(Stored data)
+++

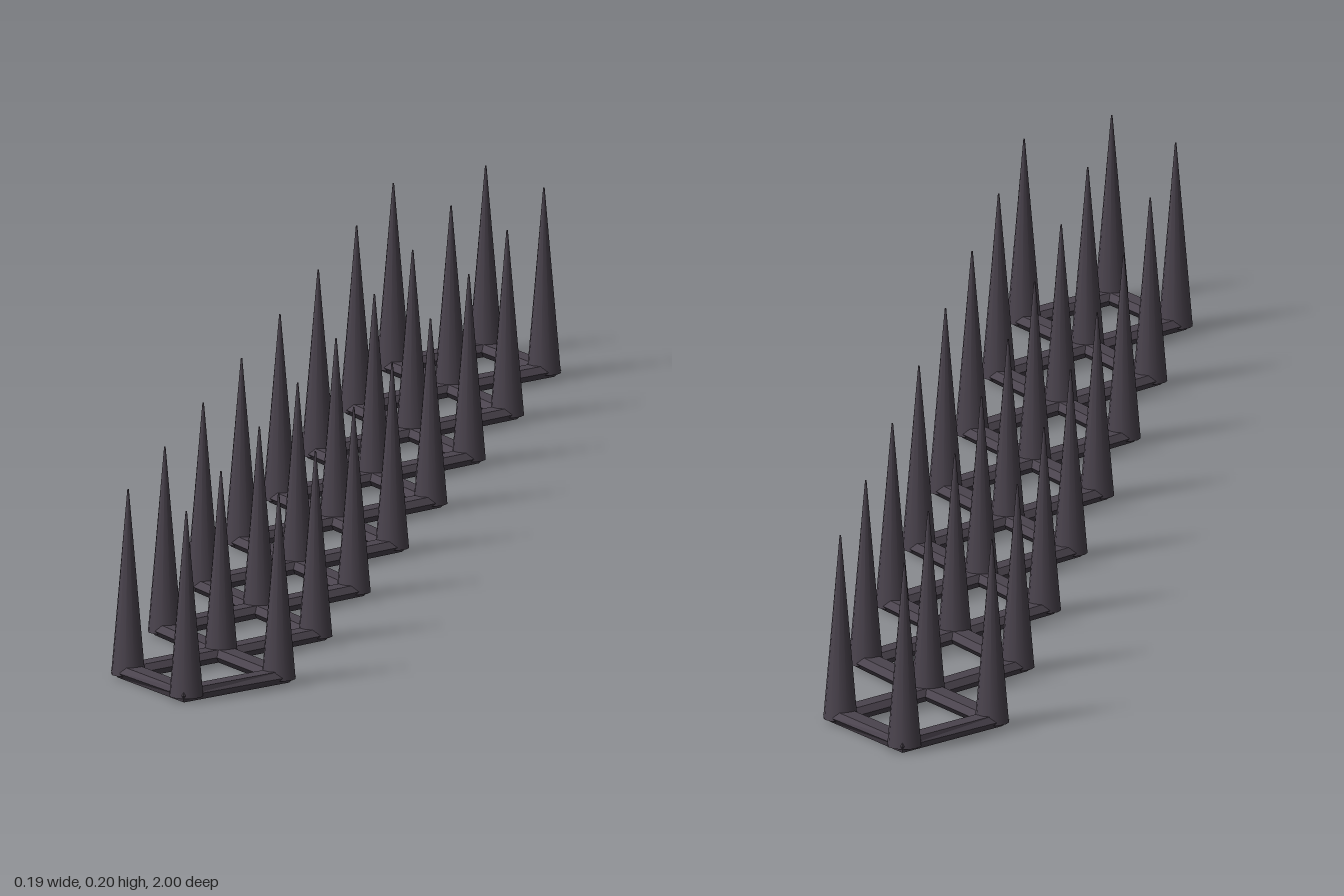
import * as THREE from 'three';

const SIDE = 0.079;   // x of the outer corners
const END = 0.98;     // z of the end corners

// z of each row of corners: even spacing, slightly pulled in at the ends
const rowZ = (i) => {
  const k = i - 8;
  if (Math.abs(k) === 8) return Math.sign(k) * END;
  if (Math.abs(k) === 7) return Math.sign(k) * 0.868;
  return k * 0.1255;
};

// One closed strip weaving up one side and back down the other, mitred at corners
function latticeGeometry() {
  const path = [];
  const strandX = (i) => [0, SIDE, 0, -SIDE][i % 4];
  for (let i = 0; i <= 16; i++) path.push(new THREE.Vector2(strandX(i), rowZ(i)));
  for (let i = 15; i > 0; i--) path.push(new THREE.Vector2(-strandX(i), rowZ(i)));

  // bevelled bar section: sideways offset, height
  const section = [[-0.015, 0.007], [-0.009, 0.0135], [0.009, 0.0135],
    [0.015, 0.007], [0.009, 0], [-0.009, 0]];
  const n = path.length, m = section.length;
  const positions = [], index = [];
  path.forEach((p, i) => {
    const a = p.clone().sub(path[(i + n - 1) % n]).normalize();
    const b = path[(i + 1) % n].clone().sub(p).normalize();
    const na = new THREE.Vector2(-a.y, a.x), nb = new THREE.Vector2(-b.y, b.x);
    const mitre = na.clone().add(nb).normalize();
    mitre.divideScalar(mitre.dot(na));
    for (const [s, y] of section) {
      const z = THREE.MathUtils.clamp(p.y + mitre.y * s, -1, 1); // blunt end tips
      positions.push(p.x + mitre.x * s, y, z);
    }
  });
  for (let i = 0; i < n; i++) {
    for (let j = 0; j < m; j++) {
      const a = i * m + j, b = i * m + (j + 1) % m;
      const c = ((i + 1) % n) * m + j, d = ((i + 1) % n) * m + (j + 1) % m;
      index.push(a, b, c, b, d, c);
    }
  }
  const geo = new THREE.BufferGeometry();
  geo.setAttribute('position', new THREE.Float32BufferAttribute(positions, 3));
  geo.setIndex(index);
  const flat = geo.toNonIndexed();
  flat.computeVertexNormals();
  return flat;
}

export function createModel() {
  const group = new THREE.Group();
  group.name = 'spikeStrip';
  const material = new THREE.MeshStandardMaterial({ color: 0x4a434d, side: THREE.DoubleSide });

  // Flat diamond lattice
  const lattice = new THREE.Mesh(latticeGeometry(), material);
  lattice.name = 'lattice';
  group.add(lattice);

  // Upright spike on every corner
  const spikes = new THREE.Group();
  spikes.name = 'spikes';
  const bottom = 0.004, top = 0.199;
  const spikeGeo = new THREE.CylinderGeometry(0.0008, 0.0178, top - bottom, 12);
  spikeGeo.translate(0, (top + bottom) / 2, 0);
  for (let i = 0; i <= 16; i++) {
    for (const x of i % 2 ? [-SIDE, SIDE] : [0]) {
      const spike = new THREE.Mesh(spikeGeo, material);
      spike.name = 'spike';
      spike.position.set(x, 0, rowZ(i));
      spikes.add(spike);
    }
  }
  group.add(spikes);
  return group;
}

+++

§ **WHAT THIS TASK INVOLVES**: Copy out, in full, each line above that has the word "path" in it.

§ **ANSWER TO THIS PROBLEM**:
  const path = [];
  for (let i = 0; i <= 16; i++) path.push(new THREE.Vector2(strandX(i), rowZ(i)));
  for (let i = 15; i > 0; i--) path.push(new THREE.Vector2(-strandX(i), rowZ(i)));
  const n = path.length, m = section.length;
  path.forEach((p, i) => {
    const a = p.clone().sub(path[(i + n - 1) % n]).normalize();
    const b = path[(i + 1) % n].clone().sub(p).normalize();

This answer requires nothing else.